__DATA TO USE__:
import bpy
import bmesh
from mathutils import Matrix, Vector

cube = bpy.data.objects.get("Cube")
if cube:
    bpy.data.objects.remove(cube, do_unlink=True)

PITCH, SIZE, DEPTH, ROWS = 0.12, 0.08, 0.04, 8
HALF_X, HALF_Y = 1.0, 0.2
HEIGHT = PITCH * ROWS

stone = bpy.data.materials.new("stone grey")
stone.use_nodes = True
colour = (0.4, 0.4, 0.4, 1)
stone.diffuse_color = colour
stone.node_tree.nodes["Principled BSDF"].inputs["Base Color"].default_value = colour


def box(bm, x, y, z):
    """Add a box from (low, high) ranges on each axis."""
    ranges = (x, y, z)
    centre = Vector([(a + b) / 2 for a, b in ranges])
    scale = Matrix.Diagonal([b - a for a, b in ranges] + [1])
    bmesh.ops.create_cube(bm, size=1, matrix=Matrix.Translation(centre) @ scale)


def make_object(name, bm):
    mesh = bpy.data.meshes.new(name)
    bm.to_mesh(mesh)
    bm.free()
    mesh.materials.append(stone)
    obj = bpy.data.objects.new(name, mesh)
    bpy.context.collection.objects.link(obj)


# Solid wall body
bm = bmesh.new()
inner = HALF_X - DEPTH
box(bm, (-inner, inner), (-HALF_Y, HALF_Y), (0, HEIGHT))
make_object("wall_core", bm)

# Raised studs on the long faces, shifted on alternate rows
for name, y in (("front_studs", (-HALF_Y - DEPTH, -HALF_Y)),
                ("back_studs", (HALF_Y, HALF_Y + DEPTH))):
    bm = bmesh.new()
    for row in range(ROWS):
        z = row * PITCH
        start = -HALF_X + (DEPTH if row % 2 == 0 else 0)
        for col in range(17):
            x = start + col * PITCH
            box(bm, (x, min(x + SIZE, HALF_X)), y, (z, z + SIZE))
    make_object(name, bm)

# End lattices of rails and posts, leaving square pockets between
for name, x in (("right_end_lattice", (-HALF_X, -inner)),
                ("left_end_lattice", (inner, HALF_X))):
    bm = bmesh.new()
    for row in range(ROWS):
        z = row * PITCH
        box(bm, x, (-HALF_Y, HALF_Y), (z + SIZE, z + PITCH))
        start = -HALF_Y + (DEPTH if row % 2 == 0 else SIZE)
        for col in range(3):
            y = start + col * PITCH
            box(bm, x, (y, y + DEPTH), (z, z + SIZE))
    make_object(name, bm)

--

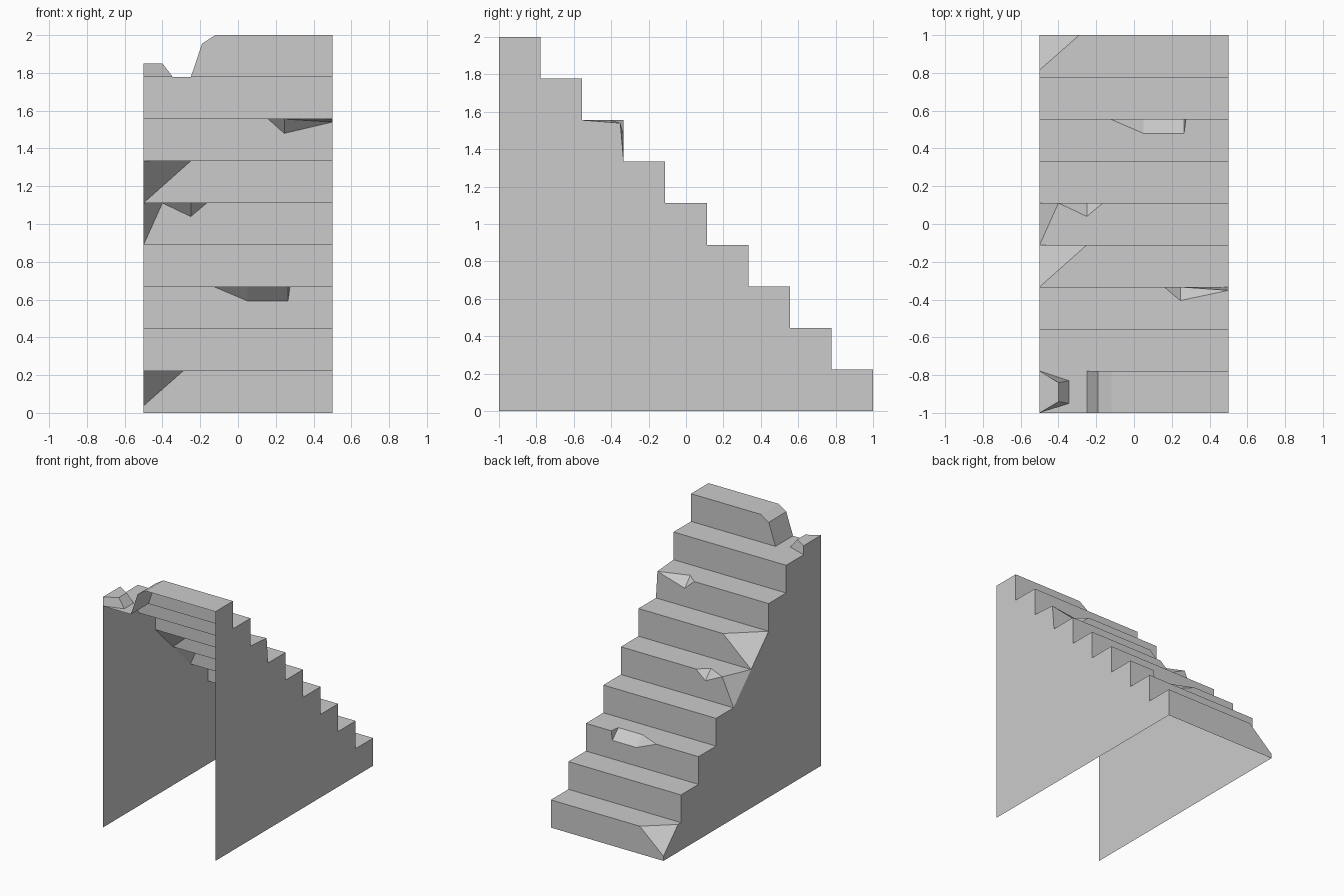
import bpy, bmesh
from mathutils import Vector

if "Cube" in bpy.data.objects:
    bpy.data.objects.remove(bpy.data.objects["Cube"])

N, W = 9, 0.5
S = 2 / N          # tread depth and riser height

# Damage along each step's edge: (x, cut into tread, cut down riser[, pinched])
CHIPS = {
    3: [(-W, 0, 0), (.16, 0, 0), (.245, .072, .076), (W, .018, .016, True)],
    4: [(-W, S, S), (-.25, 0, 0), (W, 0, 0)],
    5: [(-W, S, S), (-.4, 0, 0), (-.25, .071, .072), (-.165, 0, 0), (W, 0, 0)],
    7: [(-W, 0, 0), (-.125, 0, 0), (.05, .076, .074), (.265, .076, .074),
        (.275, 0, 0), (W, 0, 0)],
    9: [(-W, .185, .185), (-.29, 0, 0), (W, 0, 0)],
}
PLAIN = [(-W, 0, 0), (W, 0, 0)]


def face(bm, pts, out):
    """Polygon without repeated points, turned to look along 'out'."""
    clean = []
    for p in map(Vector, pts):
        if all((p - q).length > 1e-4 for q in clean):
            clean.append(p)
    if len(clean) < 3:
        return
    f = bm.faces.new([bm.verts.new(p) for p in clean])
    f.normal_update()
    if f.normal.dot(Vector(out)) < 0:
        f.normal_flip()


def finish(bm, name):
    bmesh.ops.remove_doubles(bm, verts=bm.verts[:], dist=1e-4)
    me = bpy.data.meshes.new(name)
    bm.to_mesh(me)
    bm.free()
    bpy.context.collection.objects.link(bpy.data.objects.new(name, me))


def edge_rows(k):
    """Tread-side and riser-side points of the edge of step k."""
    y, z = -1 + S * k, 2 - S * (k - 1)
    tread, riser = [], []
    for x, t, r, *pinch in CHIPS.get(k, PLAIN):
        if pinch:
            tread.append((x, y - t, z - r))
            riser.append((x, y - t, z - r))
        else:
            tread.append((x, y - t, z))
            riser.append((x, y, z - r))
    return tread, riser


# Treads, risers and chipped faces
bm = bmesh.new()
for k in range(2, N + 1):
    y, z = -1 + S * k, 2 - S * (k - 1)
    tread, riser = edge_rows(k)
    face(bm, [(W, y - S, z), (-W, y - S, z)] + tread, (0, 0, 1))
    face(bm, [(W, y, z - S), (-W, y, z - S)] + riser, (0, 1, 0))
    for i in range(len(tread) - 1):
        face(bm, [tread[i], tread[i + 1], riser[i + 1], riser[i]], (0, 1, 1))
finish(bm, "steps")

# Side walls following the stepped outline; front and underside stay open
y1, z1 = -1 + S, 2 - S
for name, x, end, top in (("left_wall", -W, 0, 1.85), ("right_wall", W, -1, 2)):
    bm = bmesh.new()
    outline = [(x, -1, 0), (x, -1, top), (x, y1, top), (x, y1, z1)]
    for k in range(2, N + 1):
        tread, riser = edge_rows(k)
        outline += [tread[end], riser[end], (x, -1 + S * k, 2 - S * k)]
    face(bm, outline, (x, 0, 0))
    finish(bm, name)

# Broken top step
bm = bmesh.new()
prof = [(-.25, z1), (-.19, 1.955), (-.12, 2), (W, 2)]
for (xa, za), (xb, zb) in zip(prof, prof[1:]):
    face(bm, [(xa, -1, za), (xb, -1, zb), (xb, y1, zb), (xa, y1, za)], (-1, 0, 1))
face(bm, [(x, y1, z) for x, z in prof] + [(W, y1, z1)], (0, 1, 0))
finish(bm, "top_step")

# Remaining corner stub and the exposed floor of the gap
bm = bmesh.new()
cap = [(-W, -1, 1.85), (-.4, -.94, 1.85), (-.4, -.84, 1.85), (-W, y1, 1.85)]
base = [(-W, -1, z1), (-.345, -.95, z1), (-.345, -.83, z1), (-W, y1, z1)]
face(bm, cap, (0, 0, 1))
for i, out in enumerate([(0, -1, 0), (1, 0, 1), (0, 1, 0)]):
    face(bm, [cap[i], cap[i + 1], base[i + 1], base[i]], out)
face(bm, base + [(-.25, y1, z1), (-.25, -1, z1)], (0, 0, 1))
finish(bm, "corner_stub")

__TASK INSTRUCTIONS__: Out of the data above, give again only the lines starting at the one holding "and riser-side points" and ending at the one holding "za)], (-1, 0, 1))", unchanged.

__SOLUTION TO THIS PROBLEM__:
    """Tread-side and riser-side points of the edge of step k."""
    y, z = -1 + S * k, 2 - S * (k - 1)
    tread, riser = [], []
    for x, t, r, *pinch in CHIPS.get(k, PLAIN):
        if pinch:
            tread.append((x, y - t, z - r))
            riser.append((x, y - t, z - r))
        else:
            tread.append((x, y - t, z))
            riser.append((x, y, z - r))
    return tread, riser


# Treads, risers and chipped faces
bm = bmesh.new()
for k in range(2, N + 1):
    y, z = -1 + S * k, 2 - S * (k - 1)
    tread, riser = edge_rows(k)
    face(bm, [(W, y - S, z), (-W, y - S, z)] + tread, (0, 0, 1))
    face(bm, [(W, y, z - S), (-W, y, z - S)] + riser, (0, 1, 0))
    for i in range(len(tread) - 1):
        face(bm, [tread[i], tread[i + 1], riser[i + 1], riser[i]], (0, 1, 1))
finish(bm, "steps")

# Side walls following the stepped outline; front and underside stay open
y1, z1 = -1 + S, 2 - S
for name, x, end, top in (("left_wall", -W, 0, 1.85), ("right_wall", W, -1, 2)):
    bm = bmesh.new()
    outline = [(x, -1, 0), (x, -1, top), (x, y1, top), (x, y1, z1)]
    for k in range(2, N + 1):
        tread, riser = edge_rows(k)
        outline += [tread[end], riser[end], (x, -1 + S * k, 2 - S * k)]
    face(bm, outline, (x, 0, 0))
    finish(bm, name)

# Broken top step
bm = bmesh.new()
prof = [(-.25, z1), (-.19, 1.955), (-.12, 2), (W, 2)]
for (xa, za), (xb, zb) in zip(prof, prof[1:]):
    face(bm, [(xa, -1, za), (xb, -1, zb), (xb, y1, zb), (xa, y1, za)], (-1, 0, 1))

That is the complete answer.